American Revolutionary War battles were also fought here, helping our 13 founding colonies declare independence as the United States of America. Each year the Alamance Battleground hosts live reenactments, “Fight for the Backcountry: Battle of Alamance,” where people come from all over the country to play roles as regulators, Tryon’s militia, civilians, trade demonstrators, or sutlers.
The Village of Alamance played a significant role in textile development in the south dating back to 1837 when E.M. Holt and William Carrigan began what became known as the Alamance Cotton Mill. In 1851 Mr. Holt’s son, Thomas, joined the mill upon Mr. Carrigan’s departure.
Then in 1853 a Frenchman serendipitously shows up and teaches the Holts how to dye cotton at which time the mill begins producing famous “Alamance Plaid.” In 1883, several Holt-owned mills throughout the Village consolidated to create E.M Holt Plaid Mills. For many years, Alamance celebrated its textile beginnings to honor the Holt’s by hosting a volunteer-led community Plaid Day each summer for hundreds of town citizens.
Prior to the Battle of Alamance, the village was part of western Orange County, now present-day Alamance County. Today the Village of Alamance spreads across nearly 495 miles and is home for approximately 1,000 citizens.
Learn the full history of the Village of Alamance

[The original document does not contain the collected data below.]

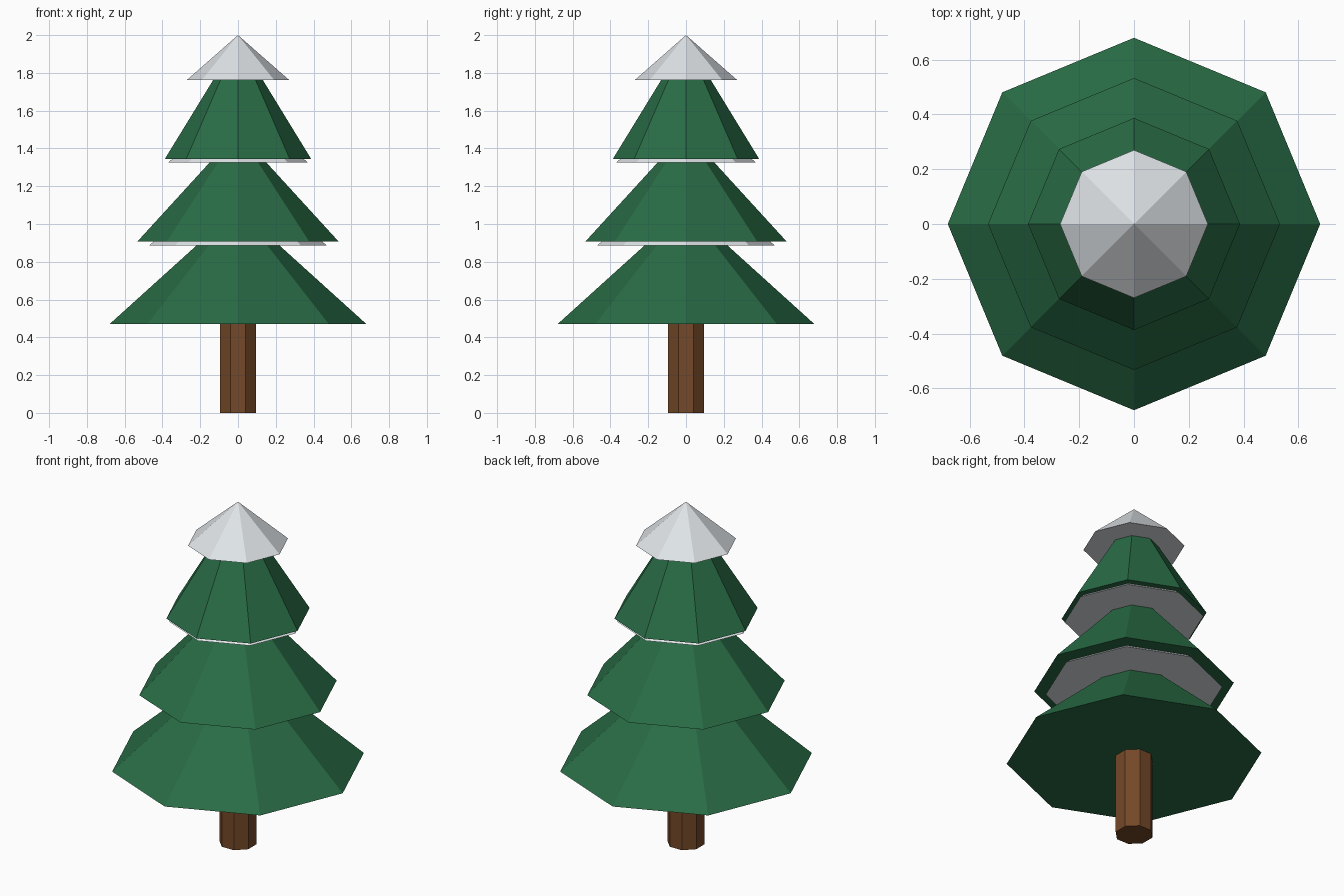
import bpy
import math

cube = bpy.data.objects.get("Cube")
if cube:
    bpy.data.objects.remove(cube, do_unlink=True)


def make_material(name, rgb):
    mat = bpy.data.materials.new(name)
    mat.use_nodes = True
    colour = (*rgb, 1.0)
    mat.diffuse_color = colour
    mat.node_tree.nodes["Principled BSDF"].inputs["Base Color"].default_value = colour
    return mat


green = make_material("pine_green", (0.022, 0.15, 0.06))
brown = make_material("bark_brown", (0.175, 0.065, 0.021))
white = make_material("snow_white", (0.80, 0.84, 0.87))


def octagon_cone(name, mat, base, top, radius, tip=0.0, turn=0.0):
    """Eight-sided flat-shaded cone or column standing between two heights."""
    bpy.ops.mesh.primitive_cone_add(
        vertices=8, radius1=radius, radius2=tip, depth=top - base,
        location=(0, 0, (base + top) / 2), rotation=(0, 0, turn))
    obj = bpy.context.object
    obj.name = name
    obj.data.materials.append(mat)
    return obj


# Trunk with flat sides towards the axes
octagon_cone("trunk", brown, 0, 0.49, 0.102, tip=0.102, turn=math.pi / 8)

# Foliage tiers: base height, apex height, radius
tiers = [("lower", 0.47, 1.085, 0.68),
         ("middle", 0.907, 1.49, 0.533),
         ("upper", 1.345, 1.977, 0.387)]
for name, base, apex, radius in tiers:
    octagon_cone(name + "_branches", green, base, apex, radius)

# Snow: thin rims showing beneath the tiers, and the cap on the tip
octagon_cone("lower_snow", white, 0.885, 1.28, 0.472)
octagon_cone("middle_snow", white, 1.325, 1.64, 0.371)
octagon_cone("snow_cap", white, 1.763, 2.0, 0.27)
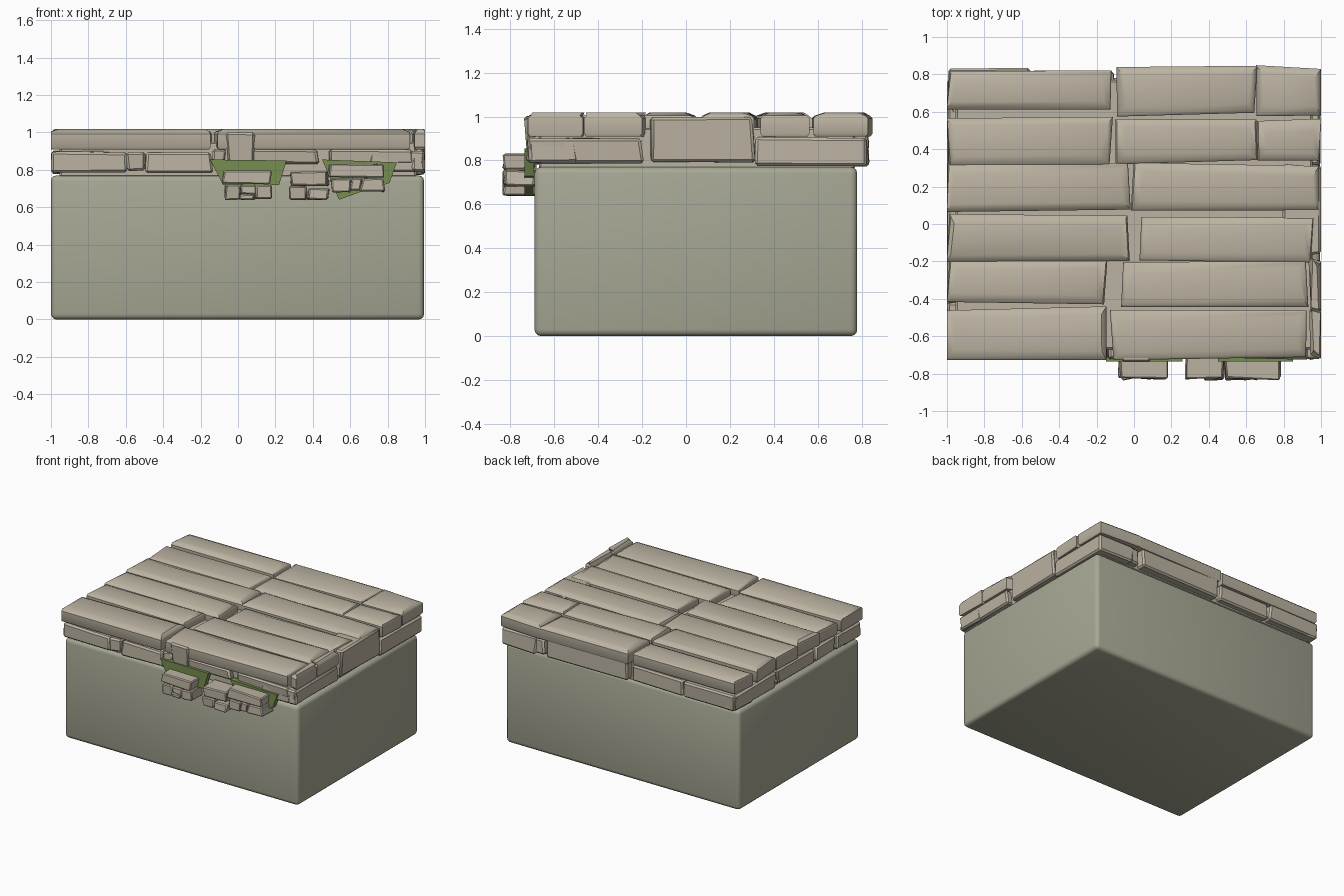
import bpy, bmesh, random
from mathutils import Vector

if "Cube" in bpy.data.objects:
    bpy.data.objects.remove(bpy.data.objects["Cube"])

random.seed(4)


def material(name, rgb):
    m = bpy.data.materials.new(name)
    m.diffuse_color = (*rgb, 1)
    m.use_nodes = True
    m.node_tree.nodes["Principled BSDF"].inputs["Base Color"].default_value = m.diffuse_color
    return m


STONE = material("stone", (0.50, 0.45, 0.36))
WALL = material("wall", (0.39, 0.39, 0.30))
MOSS = material("moss", (0.18, 0.27, 0.08))


def finish(bm, name, mat, angle=0.6):
    bmesh.ops.recalc_face_normals(bm, faces=bm.faces)
    me = bpy.data.meshes.new(name)
    bm.to_mesh(me)
    bm.free()
    ob = bpy.data.objects.new(name, me)
    bpy.context.collection.objects.link(ob)
    me.materials.append(mat)
    bpy.ops.object.select_all(action='DESELECT')
    ob.select_set(True)
    bpy.context.view_layer.objects.active = ob
    bpy.ops.object.shade_smooth_by_angle(angle=angle)
    return ob


def block(name, x, y, z, mat=STONE, bevel=0.012, jitter=0.012, segs=1):
    """Box between the given ranges with roughened corners and bevelled edges."""
    bm = bmesh.new()
    bmesh.ops.create_cube(bm, size=1)
    for v in bm.verts:
        p = [(r[0] + r[1]) / 2 + c * (r[1] - r[0]) for r, c in zip((x, y, z), v.co)]
        for i, k in enumerate((1, 1, 0.3)):
            p[i] += random.uniform(-jitter, jitter) * k
        p[0] = max(-1, min(1, p[0]))
        p[2] = min(1.02, p[2])
        v.co = p
    bmesh.ops.bevel(bm, geom=bm.edges[:], offset=bevel, segments=segs,
                    profile=0.5, affect='EDGES')
    return finish(bm, name, mat)


def slab(name, x, y, z0=0.91, z1=1.018, slope=0.05, drop=0.014):
    """Paving slab: a box whose top is crowned by gently sloping long margins."""
    bm = bmesh.new()
    x0, x1 = x
    y0, y1 = y
    r = lambda a=0.013: random.uniform(-a, a)
    s = min(slope, (x1 - x0) * 0.2)
    rings = [(0.008, 0.008, z0), (0, 0, z0 + 0.012), (0, 0, z1 - drop - 0.012),
             (0.008, 0.012, z1 - drop), (s * 0.8, s, z1)]
    corner = [(r(), r()) for _ in range(4)]
    loops = []
    for k, (ix, iy, z) in enumerate(rings):
        if k == 4:
            corner = [(a + r(0.015), b + r(0.015)) for a, b in corner]
        pts = [(x0 + ix, y0 + iy), (x1 - ix, y0 + iy), (x1 - ix, y1 - iy), (x0 + ix, y1 - iy)]
        loops.append([bm.verts.new((max(-1, min(1, p[0] + c[0])), p[1] + c[1], z))
                      for p, c in zip(pts, corner)])
    for a, b in zip(loops, loops[1:]):
        for i in range(4):
            j = (i + 1) % 4
            bm.faces.new((a[i], a[j], b[j], b[i]))
    bm.faces.new(loops[0])
    bm.faces.new(loops[-1])
    return finish(bm, name, STONE)


# Plain wall body with soft edges
block("wall_body", (-1, 0.995), (-0.69, 0.78), (0, 0.77), WALL, 0.03, 0, 3)

# Core closing the joints between the stones
block("stone_core", (-0.955, 0.955), (-0.67, 0.77), (0.76, 0.95), STONE, 0.01, 0)

# Top paving, one row of slabs after another
top = [(-1, -0.12, 0.61, 0.825), (-1, -0.12, 0.32, 0.57), (-1, -0.03, 0.07, 0.315),
       (-1, -0.03, -0.195, 0.055), (-1, -0.15, -0.43, -0.195), (-1, -0.14, -0.72, -0.45),
       (-0.09, 0.65, 0.585, 0.835), (-0.11, 0.65, 0.33, 0.57), (-0.01, 0.98, 0.085, 0.32),
       (0.03, 0.96, -0.195, 0.035), (-0.07, 0.925, -0.44, -0.195), (-0.12, 0.925, -0.72, -0.47),
       (0.66, 1, 0.575, 0.84), (0.66, 1, 0.33, 0.56),
       (0.935, 1, -0.46, -0.19), (0.935, 1, -0.71, -0.47)]
for x0, x1, y0, y1 in top:
    slab("paving_slab", (x0, x1), (y0, y1))

# Front edge course
for x0, x1, z0, z1 in [(-1, -0.59, 0.785, 0.895), (-0.50, -0.14, 0.785, 0.89),
                       (-0.59, -0.50, 0.795, 0.895), (-0.13, -0.06, 0.83, 0.91),
                       (-0.06, 0.43, 0.83, 0.91), (0.48, 0.94, 0.83, 0.91),
                       (0.93, 1.0, 0.79, 0.90)]:
    block("front_stone", (x0, x1), (-0.72, -0.5), (z0, z1))
block("front_key_stone", (-0.06, 0.09), (-0.727, -0.5), (0.82, 1.0))

# Right edge course with a tall middle stone
block("right_stone", (0.7, 0.995), (-0.72, -0.20), (0.79, 0.90))
block("right_tall_stone", (0.8, 0.995), (-0.17, 0.31), (0.79, 1.0))
block("right_stone", (0.7, 0.995), (0.32, 0.83), (0.775, 0.905))

# Left edge course
block("left_stone", (-0.995, -0.7), (-0.71, -0.42), (0.79, 0.90))
block("left_stone", (-0.995, -0.7), (-0.41, -0.17), (0.785, 0.90))
block("left_stone", (-0.995, -0.7), (-0.15, 0.30), (0.79, 0.905))
block("left_stone", (-0.995, -0.7), (0.32, 0.82), (0.78, 0.90))

# Back edge course with a tall middle stone
block("back_tall_stone", (-0.08, 0.62), (0.6, 0.83), (0.78, 0.995))
for x0, x1 in [(-0.99, -0.55), (-0.54, -0.1), (0.64, 0.80), (0.81, 0.99)]:
    block("back_stone", (x0, x1), (0.6, 0.825), (0.78, 0.90))

# Small loose bricks clinging to the front
bricks = [(-0.08, 0.175, 0.725, 0.795), (-0.07, 0.01, 0.64, 0.72), (0.01, 0.09, 0.67, 0.72),
          (0.01, 0.09, 0.64, 0.67), (0.09, 0.175, 0.645, 0.72),
          (0.28, 0.48, 0.715, 0.79), (0.28, 0.37, 0.64, 0.715), (0.37, 0.485, 0.64, 0.70),
          (0.49, 0.78, 0.76, 0.83), (0.50, 0.60, 0.68, 0.755), (0.60, 0.66, 0.69, 0.755),
          (0.66, 0.78, 0.685, 0.755)]
for x0, x1, z0, z1 in bricks:
    block("loose_brick", (x0, x1), (-0.83, -0.685), (z0, z1), bevel=0.007, jitter=0.01)

# Moss patches behind the bricks
for pts in [[(-0.15, 0.855), (0.26, 0.85), (0.22, 0.72), (-0.08, 0.72)],
            [(0.45, 0.855), (0.85, 0.84), (0.81, 0.73), (0.65, 0.68), (0.54, 0.64)]]:
    bm = bmesh.new()
    face = bm.faces.new([bm.verts.new((x, -0.735, z)) for x, z in pts])
    ext = bmesh.ops.extrude_face_region(bm, geom=[face])
    for v in ext["geom"]:
        if isinstance(v, bmesh.types.BMVert):
            v.co += Vector((0, 0.04, 0))
    finish(bm, "moss_patch", MOSS)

Battle of Alamance was the largest conflict during the War of the Regulation; Governor William Tyron’s victory ended the war May 16.